  Writers: Tom Ellis, Walter Myer, Eddie Reynolds, Kartik Upadhyay Editor: Walter Myer Formatted by: Brendan Tan This paper outlines a strategy to improve upon formal and informal recognition of qualifications held by refugees entering the UK. It begins with an overview of UK NARIC, the national body responsible for producing equivalence qualifications. This is followed by discussion of the problem of refugees who lack physical evidence of their qualifications upon arrival. We then turn to the problem of language acquisition, before finally considering official channels of support for refugees as they use their equivalence qualifications to seek employment. In our conclusion, we produce a...

Written by Ewan Lusty Formatted by Brendan Tan Corruption is increasingly on the UK policy-making agenda. In December 2014 the Government published a comprehensive Anti-Corruption Plan, consisting of 66 points for further action in addressing corruption, acting on repeated warnings from journalists, academics, and NGOs about the threat corruption poses in the UK and the need for an active policy response. Although this plan is wide-ranging in its scope and ambition, further thought and discussion is necessary to determine the exact shape of this action. This paper proposes an online service that will act as both an easily accessible reporting mechanism and an...

Writers: Beth Barnes, Riccardo Conci, Sobia Hamid, Daniel Hurt, Ed Leon Klinger, Gregory Lewis, Cameron Wallace Editor: Daniel Hurt Advisors: Shahar Avin, Clemens Öllinger-Guptara, Chia Jeng Yang   This paper offers some suggestions on how governments and businesses can manage the risks, whilst maximising the benefits, posed by Artificial Intelligence (AI) over the course of this century. It begins by outlining the history and present state of the art, summarising predictions made by experts in the field on how it might progress in the coming decades.

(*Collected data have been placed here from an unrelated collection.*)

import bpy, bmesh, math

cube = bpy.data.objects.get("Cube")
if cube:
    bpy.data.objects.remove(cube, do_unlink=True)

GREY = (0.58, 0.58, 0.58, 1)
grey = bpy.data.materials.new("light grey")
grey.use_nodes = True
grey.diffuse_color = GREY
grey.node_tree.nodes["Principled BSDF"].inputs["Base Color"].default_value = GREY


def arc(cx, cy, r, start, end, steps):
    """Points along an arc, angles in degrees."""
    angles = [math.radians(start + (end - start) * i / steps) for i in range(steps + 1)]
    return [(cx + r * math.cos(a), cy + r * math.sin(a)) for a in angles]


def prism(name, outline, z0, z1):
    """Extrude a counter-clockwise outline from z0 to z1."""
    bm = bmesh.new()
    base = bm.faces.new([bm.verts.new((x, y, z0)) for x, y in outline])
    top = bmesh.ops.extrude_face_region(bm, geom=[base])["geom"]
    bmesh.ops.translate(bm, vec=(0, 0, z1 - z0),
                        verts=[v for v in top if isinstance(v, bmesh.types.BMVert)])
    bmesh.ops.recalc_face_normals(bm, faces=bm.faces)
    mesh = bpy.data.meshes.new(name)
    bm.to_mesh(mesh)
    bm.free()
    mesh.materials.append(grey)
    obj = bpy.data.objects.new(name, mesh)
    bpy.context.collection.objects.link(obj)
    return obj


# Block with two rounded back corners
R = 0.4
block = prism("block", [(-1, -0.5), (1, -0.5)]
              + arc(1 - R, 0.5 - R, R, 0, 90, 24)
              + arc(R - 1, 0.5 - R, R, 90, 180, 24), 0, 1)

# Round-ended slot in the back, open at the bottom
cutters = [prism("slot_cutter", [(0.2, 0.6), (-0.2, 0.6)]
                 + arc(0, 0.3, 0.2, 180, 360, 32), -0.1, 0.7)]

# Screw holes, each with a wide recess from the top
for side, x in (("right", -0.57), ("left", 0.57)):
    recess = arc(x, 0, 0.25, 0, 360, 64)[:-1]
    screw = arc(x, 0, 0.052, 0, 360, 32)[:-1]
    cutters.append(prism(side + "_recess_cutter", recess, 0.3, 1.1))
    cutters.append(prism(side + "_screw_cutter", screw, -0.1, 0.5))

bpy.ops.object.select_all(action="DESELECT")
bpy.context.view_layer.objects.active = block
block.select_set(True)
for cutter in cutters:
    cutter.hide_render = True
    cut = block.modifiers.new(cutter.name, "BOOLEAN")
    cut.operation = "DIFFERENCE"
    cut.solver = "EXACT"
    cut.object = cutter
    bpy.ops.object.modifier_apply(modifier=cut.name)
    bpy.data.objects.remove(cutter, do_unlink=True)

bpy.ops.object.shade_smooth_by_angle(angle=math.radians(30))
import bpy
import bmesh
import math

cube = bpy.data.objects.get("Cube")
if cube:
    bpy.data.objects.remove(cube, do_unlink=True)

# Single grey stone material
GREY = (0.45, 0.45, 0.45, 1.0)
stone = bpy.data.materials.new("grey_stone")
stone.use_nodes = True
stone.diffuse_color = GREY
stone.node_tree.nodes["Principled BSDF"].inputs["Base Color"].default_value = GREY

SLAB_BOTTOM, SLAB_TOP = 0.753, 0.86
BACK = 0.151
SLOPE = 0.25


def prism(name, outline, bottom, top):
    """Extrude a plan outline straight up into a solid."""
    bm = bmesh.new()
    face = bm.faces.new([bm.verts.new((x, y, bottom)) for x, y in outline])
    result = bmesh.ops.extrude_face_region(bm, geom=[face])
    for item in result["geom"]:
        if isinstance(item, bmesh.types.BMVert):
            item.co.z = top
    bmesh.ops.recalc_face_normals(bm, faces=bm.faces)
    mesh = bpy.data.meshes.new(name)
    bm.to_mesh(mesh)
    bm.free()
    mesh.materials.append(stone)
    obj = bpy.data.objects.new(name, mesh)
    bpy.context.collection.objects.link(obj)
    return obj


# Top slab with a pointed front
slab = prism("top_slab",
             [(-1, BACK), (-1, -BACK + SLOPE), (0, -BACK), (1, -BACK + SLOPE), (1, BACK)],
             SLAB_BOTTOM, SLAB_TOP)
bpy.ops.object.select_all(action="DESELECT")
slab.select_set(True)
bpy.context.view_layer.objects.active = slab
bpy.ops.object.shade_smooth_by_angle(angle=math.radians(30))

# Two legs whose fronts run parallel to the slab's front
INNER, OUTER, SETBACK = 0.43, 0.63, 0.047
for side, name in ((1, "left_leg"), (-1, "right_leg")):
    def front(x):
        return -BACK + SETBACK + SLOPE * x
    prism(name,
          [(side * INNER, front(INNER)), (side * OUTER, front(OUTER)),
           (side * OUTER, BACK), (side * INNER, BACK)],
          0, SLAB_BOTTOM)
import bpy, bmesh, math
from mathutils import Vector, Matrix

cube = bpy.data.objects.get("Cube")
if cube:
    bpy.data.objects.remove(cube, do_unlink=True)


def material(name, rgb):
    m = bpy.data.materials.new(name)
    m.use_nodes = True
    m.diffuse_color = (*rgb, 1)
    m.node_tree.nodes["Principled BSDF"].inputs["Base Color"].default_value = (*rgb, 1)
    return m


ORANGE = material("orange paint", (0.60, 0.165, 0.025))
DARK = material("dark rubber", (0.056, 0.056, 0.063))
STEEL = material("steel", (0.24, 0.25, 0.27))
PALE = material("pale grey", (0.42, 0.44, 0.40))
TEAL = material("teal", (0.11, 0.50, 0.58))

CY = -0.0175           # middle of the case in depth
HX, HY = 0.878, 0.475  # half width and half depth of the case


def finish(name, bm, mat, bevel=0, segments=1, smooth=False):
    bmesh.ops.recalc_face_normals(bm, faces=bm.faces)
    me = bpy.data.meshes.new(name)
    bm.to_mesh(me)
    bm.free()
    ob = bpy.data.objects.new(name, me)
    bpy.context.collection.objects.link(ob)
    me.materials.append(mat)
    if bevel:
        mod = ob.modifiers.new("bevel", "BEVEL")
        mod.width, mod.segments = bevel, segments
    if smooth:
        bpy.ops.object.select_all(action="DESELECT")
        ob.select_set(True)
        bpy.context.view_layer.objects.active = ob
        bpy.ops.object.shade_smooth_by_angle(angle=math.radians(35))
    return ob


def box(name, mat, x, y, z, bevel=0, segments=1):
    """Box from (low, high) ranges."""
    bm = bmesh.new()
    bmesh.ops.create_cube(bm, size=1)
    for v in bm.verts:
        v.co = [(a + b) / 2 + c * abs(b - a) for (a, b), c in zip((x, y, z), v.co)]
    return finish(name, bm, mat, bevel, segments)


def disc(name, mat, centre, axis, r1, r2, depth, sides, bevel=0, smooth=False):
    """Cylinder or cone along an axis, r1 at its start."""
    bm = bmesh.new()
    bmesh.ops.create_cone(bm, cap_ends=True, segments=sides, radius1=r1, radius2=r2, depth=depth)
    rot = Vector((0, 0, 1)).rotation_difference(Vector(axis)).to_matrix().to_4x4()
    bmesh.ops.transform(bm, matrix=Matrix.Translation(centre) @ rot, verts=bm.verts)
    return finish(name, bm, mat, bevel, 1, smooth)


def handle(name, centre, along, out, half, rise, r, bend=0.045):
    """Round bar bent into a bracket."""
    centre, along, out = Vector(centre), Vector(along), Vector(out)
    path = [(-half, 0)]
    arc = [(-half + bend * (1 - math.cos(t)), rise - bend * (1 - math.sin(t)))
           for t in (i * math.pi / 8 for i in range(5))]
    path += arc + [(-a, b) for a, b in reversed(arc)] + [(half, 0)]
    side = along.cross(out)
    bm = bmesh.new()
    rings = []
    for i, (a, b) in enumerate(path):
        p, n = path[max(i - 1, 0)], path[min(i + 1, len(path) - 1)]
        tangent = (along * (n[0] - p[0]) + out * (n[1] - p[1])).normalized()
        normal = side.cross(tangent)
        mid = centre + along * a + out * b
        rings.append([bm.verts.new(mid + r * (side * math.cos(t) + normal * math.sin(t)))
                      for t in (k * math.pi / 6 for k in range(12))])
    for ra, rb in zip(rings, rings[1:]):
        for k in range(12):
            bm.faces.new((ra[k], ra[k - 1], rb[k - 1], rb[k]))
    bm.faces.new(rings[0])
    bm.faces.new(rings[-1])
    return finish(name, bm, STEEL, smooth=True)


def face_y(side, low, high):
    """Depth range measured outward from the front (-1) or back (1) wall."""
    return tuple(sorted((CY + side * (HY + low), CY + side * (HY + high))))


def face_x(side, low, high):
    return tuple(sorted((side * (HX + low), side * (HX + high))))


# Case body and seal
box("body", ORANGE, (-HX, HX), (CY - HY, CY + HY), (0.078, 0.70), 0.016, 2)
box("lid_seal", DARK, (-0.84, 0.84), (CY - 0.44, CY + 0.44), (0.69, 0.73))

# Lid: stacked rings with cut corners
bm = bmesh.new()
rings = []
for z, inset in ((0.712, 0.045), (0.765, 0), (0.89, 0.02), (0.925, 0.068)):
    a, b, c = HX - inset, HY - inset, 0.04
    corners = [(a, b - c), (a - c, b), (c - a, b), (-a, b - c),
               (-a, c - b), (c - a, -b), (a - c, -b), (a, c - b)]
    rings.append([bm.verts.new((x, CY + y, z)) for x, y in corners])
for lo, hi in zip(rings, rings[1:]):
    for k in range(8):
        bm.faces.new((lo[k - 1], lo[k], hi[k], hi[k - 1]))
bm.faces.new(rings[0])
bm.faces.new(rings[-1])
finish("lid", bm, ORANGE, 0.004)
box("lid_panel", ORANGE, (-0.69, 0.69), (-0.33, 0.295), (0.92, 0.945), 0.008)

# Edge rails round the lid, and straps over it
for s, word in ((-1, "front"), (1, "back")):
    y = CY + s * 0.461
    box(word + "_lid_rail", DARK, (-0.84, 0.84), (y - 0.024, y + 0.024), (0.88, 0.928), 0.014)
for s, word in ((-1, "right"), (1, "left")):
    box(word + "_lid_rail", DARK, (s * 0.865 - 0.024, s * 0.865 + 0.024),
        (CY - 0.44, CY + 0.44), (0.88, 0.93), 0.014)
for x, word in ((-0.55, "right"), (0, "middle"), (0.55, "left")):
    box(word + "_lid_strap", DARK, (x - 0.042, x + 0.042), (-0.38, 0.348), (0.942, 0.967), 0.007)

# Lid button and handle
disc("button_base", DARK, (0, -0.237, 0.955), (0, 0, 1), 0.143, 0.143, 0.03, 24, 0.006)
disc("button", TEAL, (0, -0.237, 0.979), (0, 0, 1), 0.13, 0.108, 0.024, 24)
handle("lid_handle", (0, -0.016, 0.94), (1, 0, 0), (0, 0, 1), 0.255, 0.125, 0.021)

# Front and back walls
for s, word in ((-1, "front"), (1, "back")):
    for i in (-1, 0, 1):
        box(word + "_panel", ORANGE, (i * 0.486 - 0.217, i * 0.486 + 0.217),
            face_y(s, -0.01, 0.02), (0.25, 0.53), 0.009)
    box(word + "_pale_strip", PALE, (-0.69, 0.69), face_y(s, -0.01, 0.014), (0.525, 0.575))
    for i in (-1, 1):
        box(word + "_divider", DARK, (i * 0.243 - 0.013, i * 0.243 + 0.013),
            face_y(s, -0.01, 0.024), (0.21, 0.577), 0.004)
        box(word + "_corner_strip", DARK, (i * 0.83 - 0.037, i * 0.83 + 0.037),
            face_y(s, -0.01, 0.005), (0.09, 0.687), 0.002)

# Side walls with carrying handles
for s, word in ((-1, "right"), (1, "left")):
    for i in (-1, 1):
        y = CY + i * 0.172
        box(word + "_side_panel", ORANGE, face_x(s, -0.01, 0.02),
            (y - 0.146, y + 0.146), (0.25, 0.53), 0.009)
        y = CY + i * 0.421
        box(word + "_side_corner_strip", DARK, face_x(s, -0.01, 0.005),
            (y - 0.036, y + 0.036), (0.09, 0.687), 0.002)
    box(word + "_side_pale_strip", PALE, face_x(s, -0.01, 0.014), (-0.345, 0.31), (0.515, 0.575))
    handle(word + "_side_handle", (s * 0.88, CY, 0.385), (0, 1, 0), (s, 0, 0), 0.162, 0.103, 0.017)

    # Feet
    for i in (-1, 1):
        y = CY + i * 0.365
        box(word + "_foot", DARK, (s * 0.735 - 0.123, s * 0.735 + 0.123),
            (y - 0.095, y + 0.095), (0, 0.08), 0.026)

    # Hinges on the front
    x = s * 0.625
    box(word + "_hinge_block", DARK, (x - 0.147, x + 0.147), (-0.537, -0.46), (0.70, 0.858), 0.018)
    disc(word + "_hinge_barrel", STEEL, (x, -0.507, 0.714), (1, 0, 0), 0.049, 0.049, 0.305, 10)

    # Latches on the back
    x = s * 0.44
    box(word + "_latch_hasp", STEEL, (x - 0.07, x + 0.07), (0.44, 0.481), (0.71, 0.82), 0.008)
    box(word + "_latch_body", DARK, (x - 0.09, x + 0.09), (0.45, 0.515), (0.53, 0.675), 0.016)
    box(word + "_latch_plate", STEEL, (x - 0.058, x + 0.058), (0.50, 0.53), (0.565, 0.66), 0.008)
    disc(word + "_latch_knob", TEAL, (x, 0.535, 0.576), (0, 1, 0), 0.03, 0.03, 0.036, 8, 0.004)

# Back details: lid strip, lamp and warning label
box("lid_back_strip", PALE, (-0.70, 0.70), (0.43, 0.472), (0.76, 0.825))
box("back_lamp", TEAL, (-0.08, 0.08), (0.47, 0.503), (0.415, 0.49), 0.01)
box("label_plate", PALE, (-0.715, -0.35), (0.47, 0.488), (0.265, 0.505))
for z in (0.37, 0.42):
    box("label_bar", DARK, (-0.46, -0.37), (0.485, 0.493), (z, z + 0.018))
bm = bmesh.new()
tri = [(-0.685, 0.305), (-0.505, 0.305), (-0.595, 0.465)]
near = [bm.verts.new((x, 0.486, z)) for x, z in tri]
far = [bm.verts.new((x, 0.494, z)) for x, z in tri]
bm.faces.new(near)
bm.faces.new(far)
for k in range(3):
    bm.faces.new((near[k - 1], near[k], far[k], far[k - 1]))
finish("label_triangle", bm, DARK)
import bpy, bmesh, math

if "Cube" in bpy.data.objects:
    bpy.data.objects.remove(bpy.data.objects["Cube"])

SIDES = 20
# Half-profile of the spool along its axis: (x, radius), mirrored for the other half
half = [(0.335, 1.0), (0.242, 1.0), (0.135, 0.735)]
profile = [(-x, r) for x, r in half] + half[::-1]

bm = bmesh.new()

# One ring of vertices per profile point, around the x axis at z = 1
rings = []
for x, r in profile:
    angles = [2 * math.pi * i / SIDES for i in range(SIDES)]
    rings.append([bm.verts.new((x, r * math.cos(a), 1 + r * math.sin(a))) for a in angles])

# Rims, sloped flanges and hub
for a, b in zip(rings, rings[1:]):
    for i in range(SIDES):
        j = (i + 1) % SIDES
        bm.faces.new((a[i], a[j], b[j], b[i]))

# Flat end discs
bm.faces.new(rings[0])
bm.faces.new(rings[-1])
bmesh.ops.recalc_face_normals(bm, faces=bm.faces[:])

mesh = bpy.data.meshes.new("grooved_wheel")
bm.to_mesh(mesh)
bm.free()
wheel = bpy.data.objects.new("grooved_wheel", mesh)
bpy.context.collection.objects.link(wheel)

Following this it provides an overview of the dangers that advanced AI applications may present across a range of...

Writers: Shachi Amdekar, Jack Sibley, Vivek Midha Editor: Daniil Miroshnichenko Contributors: Matija Franklin, Kartik Vira, Chia Jeng Yang In this paper, we propose potential solutions to the problem of technological unemployment in the UK. We start with an examination of the phenomenon of technological unemployment in literature as seen in economic models, along with empirical evidence pertaining directly to the UK. Then, we evaluate Britain’s current educational, welfare and innovation policies in relation to coping with technological unemployment. Finally, we set out our proposals for the respective policies before finishing off with the concluding remarks. With the advent of machine learning and big data technology will destroy...